YOUR OBJECTIVE:
From the entries that follow, extract each line holding the string "filter".

RAW DATA:
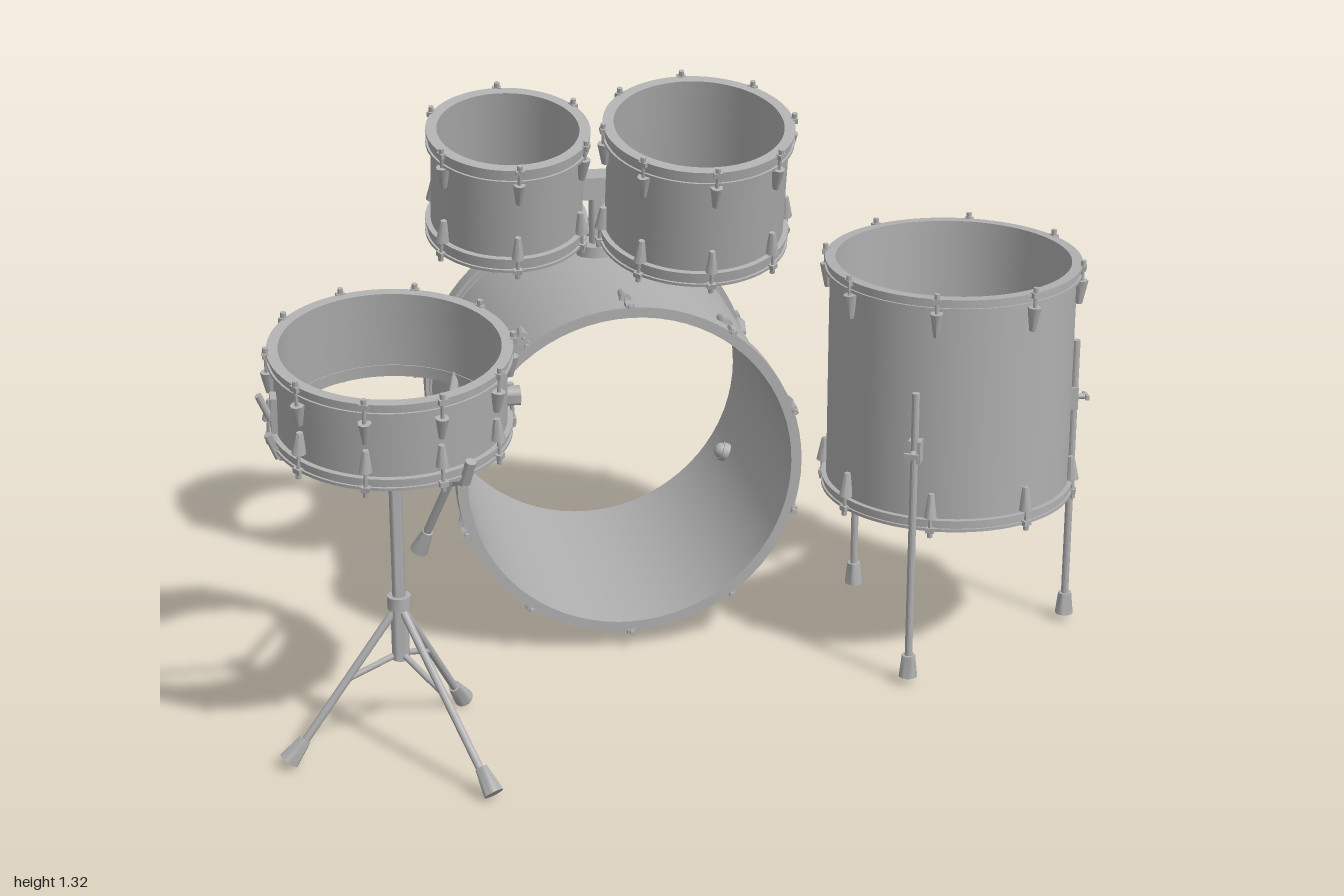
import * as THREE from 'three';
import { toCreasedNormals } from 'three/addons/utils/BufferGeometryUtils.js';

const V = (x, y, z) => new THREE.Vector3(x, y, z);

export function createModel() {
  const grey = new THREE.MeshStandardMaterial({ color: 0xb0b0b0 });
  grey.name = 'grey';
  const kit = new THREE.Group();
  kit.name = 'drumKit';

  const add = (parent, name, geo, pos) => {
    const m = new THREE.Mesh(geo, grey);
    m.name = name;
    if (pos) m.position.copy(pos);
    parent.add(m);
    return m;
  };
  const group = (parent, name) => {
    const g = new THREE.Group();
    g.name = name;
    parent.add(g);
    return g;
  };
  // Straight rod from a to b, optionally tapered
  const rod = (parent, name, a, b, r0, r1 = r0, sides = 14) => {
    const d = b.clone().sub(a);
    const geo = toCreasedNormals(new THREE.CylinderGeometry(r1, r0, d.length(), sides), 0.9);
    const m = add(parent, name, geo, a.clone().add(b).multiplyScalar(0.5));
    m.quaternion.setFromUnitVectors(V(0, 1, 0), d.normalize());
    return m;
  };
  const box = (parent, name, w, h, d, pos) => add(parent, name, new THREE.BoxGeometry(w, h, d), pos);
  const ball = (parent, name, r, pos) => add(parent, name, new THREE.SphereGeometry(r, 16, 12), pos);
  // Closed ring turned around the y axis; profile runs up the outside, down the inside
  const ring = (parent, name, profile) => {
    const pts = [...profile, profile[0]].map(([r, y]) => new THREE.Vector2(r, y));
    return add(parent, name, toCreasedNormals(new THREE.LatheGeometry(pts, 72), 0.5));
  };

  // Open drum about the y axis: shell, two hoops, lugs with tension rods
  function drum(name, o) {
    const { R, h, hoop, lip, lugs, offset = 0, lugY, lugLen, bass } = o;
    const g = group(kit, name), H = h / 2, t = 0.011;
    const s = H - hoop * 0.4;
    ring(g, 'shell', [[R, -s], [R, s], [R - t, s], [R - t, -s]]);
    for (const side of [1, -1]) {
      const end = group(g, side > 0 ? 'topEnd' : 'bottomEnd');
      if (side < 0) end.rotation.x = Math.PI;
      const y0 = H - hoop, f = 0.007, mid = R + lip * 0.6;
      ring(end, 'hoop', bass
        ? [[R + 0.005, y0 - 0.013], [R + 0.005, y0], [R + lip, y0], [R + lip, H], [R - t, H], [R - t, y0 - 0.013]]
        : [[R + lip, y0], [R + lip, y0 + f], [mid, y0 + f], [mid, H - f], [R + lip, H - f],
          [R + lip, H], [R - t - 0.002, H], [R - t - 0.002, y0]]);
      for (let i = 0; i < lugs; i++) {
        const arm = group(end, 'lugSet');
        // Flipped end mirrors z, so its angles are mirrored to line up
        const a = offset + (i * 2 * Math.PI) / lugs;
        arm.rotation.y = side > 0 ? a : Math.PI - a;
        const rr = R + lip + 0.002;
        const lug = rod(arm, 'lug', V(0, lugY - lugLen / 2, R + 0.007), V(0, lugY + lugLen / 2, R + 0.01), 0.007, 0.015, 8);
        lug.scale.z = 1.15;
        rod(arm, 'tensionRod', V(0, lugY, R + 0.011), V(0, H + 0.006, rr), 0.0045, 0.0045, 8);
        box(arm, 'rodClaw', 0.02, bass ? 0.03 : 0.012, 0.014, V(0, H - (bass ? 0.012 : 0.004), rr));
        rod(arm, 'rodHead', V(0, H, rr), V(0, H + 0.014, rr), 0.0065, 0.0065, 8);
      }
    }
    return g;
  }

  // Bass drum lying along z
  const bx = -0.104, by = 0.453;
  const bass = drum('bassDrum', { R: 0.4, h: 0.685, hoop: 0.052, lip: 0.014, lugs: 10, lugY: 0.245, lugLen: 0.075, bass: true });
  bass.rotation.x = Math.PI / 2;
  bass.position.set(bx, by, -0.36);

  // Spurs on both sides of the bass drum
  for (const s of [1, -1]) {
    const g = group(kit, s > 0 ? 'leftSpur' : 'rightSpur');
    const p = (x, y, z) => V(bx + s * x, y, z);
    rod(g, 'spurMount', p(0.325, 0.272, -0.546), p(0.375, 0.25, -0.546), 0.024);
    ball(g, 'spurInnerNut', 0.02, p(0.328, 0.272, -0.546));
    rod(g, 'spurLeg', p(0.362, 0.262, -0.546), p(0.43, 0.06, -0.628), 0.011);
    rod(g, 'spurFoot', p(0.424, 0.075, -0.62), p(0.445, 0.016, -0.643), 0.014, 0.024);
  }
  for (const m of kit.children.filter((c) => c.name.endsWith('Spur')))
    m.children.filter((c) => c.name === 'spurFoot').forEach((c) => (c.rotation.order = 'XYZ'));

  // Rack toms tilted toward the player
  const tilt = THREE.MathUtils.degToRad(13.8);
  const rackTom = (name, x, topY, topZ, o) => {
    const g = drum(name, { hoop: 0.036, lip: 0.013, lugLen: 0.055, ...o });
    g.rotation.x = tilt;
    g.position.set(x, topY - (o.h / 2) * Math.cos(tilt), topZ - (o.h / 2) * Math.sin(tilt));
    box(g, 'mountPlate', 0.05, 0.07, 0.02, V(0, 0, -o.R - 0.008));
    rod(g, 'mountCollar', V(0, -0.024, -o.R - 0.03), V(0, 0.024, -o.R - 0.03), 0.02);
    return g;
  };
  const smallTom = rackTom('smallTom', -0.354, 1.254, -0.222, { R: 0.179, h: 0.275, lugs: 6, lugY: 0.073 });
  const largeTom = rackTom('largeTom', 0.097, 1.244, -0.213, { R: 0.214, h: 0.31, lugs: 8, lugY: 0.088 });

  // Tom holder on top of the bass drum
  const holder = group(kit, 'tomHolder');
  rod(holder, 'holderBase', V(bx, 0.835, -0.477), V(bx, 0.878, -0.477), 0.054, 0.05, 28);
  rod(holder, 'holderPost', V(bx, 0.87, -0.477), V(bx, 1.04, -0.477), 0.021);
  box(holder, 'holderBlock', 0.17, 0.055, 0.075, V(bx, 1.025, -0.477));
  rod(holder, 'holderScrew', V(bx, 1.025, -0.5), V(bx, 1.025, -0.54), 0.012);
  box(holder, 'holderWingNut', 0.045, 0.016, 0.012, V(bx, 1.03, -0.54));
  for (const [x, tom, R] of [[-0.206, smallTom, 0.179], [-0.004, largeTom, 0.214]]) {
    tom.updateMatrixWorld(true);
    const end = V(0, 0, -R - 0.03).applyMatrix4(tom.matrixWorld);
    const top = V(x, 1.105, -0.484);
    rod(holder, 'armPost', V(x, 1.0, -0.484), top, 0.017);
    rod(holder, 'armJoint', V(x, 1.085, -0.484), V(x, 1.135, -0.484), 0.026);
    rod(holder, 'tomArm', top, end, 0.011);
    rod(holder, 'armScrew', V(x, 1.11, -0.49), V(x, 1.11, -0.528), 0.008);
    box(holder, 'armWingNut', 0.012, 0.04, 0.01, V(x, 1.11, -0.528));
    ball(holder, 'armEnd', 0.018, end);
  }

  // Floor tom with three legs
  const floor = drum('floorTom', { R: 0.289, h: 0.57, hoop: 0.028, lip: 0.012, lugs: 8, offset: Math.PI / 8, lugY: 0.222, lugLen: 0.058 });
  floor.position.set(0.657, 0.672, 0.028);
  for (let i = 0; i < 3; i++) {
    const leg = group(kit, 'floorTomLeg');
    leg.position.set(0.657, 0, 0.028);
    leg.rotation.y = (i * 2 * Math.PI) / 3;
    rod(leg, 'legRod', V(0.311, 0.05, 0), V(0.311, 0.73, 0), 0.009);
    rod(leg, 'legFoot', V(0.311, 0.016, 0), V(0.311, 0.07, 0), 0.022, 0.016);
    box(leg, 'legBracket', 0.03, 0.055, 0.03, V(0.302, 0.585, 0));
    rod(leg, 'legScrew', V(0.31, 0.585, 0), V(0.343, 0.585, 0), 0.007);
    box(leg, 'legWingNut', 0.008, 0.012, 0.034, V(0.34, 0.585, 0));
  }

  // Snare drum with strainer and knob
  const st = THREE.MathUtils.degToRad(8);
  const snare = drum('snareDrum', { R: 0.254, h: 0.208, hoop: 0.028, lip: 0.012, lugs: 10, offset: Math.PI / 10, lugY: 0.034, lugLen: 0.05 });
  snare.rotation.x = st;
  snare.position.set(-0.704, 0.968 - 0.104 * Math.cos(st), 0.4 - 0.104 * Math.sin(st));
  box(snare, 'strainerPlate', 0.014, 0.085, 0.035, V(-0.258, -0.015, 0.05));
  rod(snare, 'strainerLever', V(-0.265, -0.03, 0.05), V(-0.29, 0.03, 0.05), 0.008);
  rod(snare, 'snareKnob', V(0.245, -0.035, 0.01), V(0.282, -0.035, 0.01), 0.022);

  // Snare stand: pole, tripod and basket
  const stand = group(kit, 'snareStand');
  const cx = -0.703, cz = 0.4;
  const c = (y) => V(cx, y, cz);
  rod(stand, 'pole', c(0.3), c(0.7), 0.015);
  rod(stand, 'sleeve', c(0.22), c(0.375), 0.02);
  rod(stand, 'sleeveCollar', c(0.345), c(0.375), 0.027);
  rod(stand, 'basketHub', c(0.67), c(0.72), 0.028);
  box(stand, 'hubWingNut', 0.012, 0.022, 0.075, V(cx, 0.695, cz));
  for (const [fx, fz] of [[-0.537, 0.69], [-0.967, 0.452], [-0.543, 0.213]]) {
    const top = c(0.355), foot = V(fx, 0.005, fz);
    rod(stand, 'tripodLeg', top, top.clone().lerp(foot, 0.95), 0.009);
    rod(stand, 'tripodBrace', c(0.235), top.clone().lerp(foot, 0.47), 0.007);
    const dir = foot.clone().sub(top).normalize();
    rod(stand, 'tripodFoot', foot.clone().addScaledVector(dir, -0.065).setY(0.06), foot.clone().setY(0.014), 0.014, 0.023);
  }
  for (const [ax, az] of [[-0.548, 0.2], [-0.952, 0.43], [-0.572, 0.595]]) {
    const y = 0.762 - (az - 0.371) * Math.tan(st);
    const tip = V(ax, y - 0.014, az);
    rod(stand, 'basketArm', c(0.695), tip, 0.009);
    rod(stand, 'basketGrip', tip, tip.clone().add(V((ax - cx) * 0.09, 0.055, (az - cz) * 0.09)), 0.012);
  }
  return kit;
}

TASK SOLUTION:
  for (const m of kit.children.filter((c) => c.name.endsWith('Spur')))
    m.children.filter((c) => c.name === 'spurFoot').forEach((c) => (c.rotation.order = 'XYZ'));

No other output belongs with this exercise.